Such plans had been floating around since the mid-2000s, but it was not put into practice on any significant scale until 2009, when five countries and the Gates Foundation created an AMC to fight pneumococcal.
This bacterium, which can lead to pneumonia and meningitis, kills almost one million young people every year. It is also easily preventable - vaccines existed, they were just not being distributed. Under the AMC, donors committed to pay a guaranteed sum of $1.5 billion to manufacturers who agreed to create and sell the vaccines at no more than $3.50 a dose, over ten years. The GAVI Alliance is working with developing countries to facilitate uptake of the vaccine.
And it's working. The pilot project is on track to prevent more than 1.5 million childhood deaths by 2020. The idea was to test "whether the technical features of the original academic concepts of an AMC could be realised in practice", a GAVI spokesperson told Think Africa Press. "The pilot AMC was demonstrated to be an effective mechanism for accelerating the development, manufacturing capacity and country uptake of much-needed vaccines."
Funding for the future
What an AMC has not yet shown, however, is whether it can stimulate pharmaceutical companies to start early-stage development of vaccines. In the case of pneumococcal, a vaccine already existed, and the AMC simply compelled companies to scale up manufacturing.
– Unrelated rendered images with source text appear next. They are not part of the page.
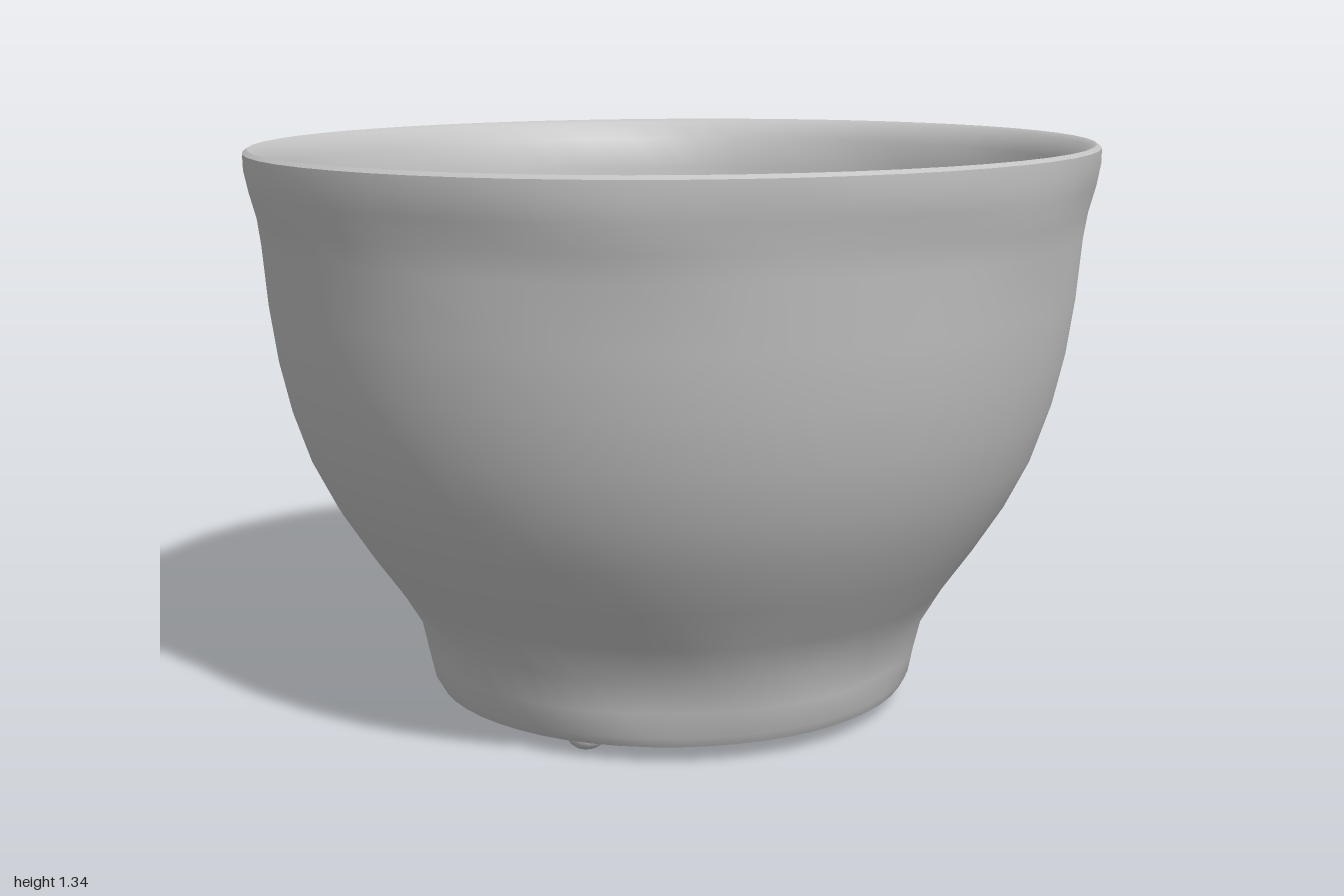
import * as THREE from 'three';
import { mergeVertices, toCreasedNormals } from 'three/addons/utils/BufferGeometryUtils.js';

const SEGMENTS = 56;
const TILT = 0.007; // the pot stands slightly higher on its left

export function createModel() {
  const group = new THREE.Group();
  const clay = new THREE.MeshStandardMaterial({ color: 0xc2c2c2 });
  clay.name = 'grey clay';

  // Shears a geometry to the pot's lean and adds it as a named mesh
  function add(name, geometry) {
    geometry.applyMatrix4(new THREE.Matrix4().set(1, 0, 0, 0, TILT, 1, 0, 0, 0, 0, 1, 0, 0, 0, 0, 1));
    const mesh = new THREE.Mesh(geometry, clay);
    mesh.name = name;
    group.add(mesh);
  }

  // Hand-pressed unevenness, strongest at the foot and under the rim
  function dent(geometry) {
    const p = geometry.attributes.position;
    for (let i = 0; i < p.count; i++) {
      const x = p.getX(i), y = p.getY(i), z = p.getZ(i);
      const a = Math.atan2(x, z);
      const foot = Math.exp(-(((y - 0.16) / 0.08) ** 2));
      const rim = Math.exp(-(((y - 1.2) / 0.08) ** 2));
      const wave = Math.sin(a * 7 + y * 9) + 0.7 * Math.sin(a * 12 - y * 14 + 1);
      const s = 1 + wave * (0.008 * foot + 0.004 * rim);
      p.setXYZ(i, x * s, y, z * s);
    }
    return geometry;
  }

  function lathe(points, rule = (g) => g) {
    let g = new THREE.LatheGeometry(points.map(([r, y]) => new THREE.Vector2(r, y)), SEGMENTS);
    g.deleteAttribute('uv');
    g.deleteAttribute('normal');
    g = mergeVertices(rule(g), 1e-4);
    return toCreasedNormals(g, 0.75);
  }

  // Flat plate with round holes [x, z, radius]
  function plate(radius, top, thickness, holes) {
    const shape = new THREE.Shape().absarc(0, 0, radius, 0, Math.PI * 2);
    for (const [x, z, r] of holes) {
      shape.holes.push(new THREE.Path().absarc(x, z, r, 0, Math.PI * 2, true));
    }
    const g = new THREE.ExtrudeGeometry(shape, { depth: thickness, bevelEnabled: false, curveSegments: SEGMENTS });
    return g.rotateX(Math.PI / 2).translate(0, top, 0);
  }

  // Bowl wall: outside upward, over the rim, inside downward
  add('bowlWall', lathe([
    [0.55, 0.032], [0.572, 0.036], [0.585, 0.06], [0.594, 0.12], [0.612, 0.2],
    [0.67, 0.29], [0.74, 0.39], [0.81, 0.5], [0.865, 0.61], [0.905, 0.73],
    [0.932, 0.85], [0.95, 0.98], [0.962, 1.12], [0.972, 1.18], [0.988, 1.24],
    [0.996, 1.29], [0.996, 1.325], [0.985, 1.333], [0.965, 1.325], [0.94, 1.28],
    [0.928, 1.2], [0.92, 1.1], [0.908, 0.98], [0.888, 0.85], [0.86, 0.73],
    [0.82, 0.61], [0.765, 0.5], [0.7, 0.4], [0.63, 0.3], [0.58, 0.22],
    [0.56, 0.14], [0.545, 0.085], [0.53, 0.07],
  ], dent));

  // Gutter around the floor, pierced by three drain holes
  const drains = [[-0.08, -0.51], [0.49, 0.18], [-0.39, 0.33]];
  add('footGutter', plate(0.56, 0.074, 0.04, [
    [0, 0, 0.46], ...drains.map(([x, z]) => [x, z, 0.026]),
  ]));

  // Sloping step between gutter and raised floor, top and underside
  add('floorStep', lathe([[0.47, 0.07], [0.455, 0.08], [0.42, 0.17], [0.39, 0.2]]));
  add('floorStepUnderside', lathe([[0.4, 0.17], [0.425, 0.15], [0.455, 0.06], [0.475, 0.033]]));

  // Raised floor with the centre drain hole
  add('raisedFloor', plate(0.405, 0.2, 0.03, [[0, 0, 0.04]]));

  // Three small feet, each opposite a drain hole
  for (const [x, z] of drains) {
    add('smallFoot', new THREE.SphereGeometry(0.045, 14, 10).scale(1, 0.75, 1)
      .translate(-x, 0.035, -z));
  }
  return group;
}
But a malaria AMC, for instance, would require companies to develop and test from scratch an extraordinarily complicated vaccine - as the RTS,S results underscored.
"The biggest challenge with an early-stage vaccine is creating a market big enough that it offers companies a sufficient return on a risky investment," says Owen Barder, a senior fellow at the Center for Global Development and one of the originators of the AMC concept. As yet, there are no vaccines against any human parasitic diseases, like malaria.
But if enough donors are willing to guarantee the money required to justify the risk, then vaccines for malaria - or HIV, sleeping sickness, Chagas - will no longer seem like such bad investments. With several competing vaccines in the pipeline, one disappointing trial will no longer be enough to potentially derail research into a particular disease.
Andrew Green is a freelance journalist based in Kampala, Uganda, primarily covering global health and governance. You can follow him on Twitter @_andrew_green.